### SUPPLIED ENTRIES:
※

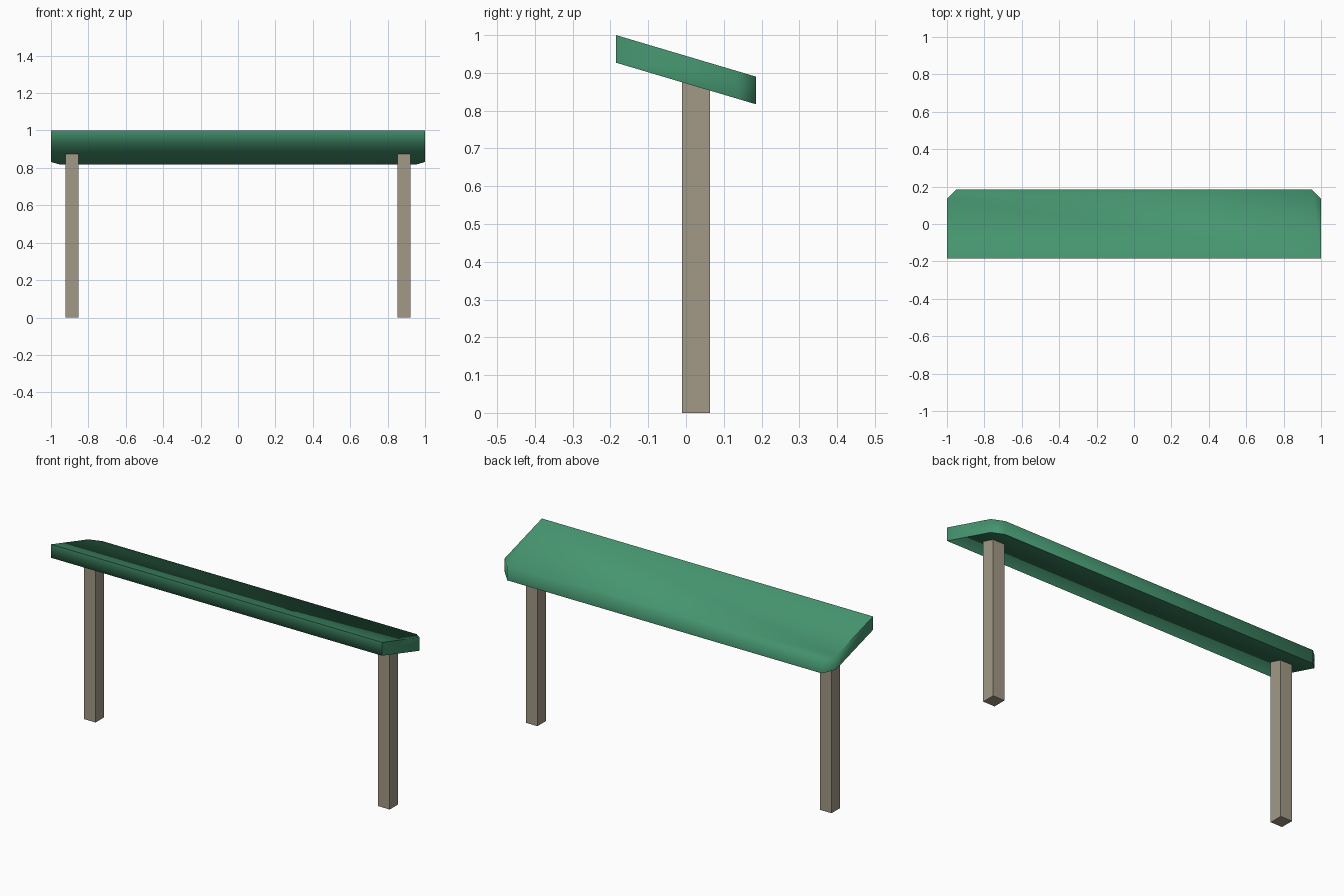
import bpy, bmesh, math

if "Cube" in bpy.data.objects:
    bpy.data.objects.remove(bpy.data.objects["Cube"])

SLOPE = -0.297          # rise of the seat per unit of y
THICK = 0.073           # vertical thickness of the seat


def under(y):
    return 0.872 + SLOPE * y


def material(name, color):
    m = bpy.data.materials.new(name)
    m.diffuse_color = color
    m.use_nodes = True
    m.node_tree.nodes["Principled BSDF"].inputs["Base Color"].default_value = m.diffuse_color
    return m


def prism(name, outline, bottom, top, mat):
    """Extrude a plan outline between two height functions of y."""
    bm = bmesh.new()
    low = [bm.verts.new((x, y, bottom(y))) for x, y in outline]
    high = [bm.verts.new((x, y, top(y))) for x, y in outline]
    bm.faces.new(low[::-1])
    bm.faces.new(high)
    n = len(outline)
    for i in range(n):
        j = (i + 1) % n
        bm.faces.new((low[i], low[j], high[j], high[i]))
    me = bpy.data.meshes.new(name)
    bm.to_mesh(me)
    bm.free()
    me.materials.append(mat)
    ob = bpy.data.objects.new(name, me)
    bpy.context.collection.objects.link(ob)
    return ob


green = material("green_paint", (0.06, 0.30, 0.16, 1))
post = material("post_grey", (0.36, 0.32, 0.24, 1))

# Sloping seat with clipped rear corners
seat = prism("seat",
             [(-1, -0.185), (1, -0.185), (1, 0.136), (0.95, 0.185),
              (-0.95, 0.185), (-1, 0.136)],
             under, lambda y: under(y) + THICK, green)
bpy.context.view_layer.objects.active = seat
seat.select_set(True)
bpy.ops.object.shade_smooth_by_angle(angle=math.radians(80))

# Square legs cut to the slope of the seat
for side, cx in (("left", -0.888), ("right", 0.888)):
    h = 0.035
    prism(side + "_leg",
          [(cx - h, -0.01), (cx + h, -0.01), (cx + h, 0.063), (cx - h, 0.063)],
          lambda y: 0.0, under, post)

※

### WORK TO BE COMPLETED:
For this exercise, please retype exactly the lines in the listing from the line with "[(cx - h, -0.01), (cx" through its last line, both ends included.

### ANSWER SECTION:
          [(cx - h, -0.01), (cx + h, -0.01), (cx + h, 0.063), (cx - h, 0.063)],
          lambda y: 0.0, under, post)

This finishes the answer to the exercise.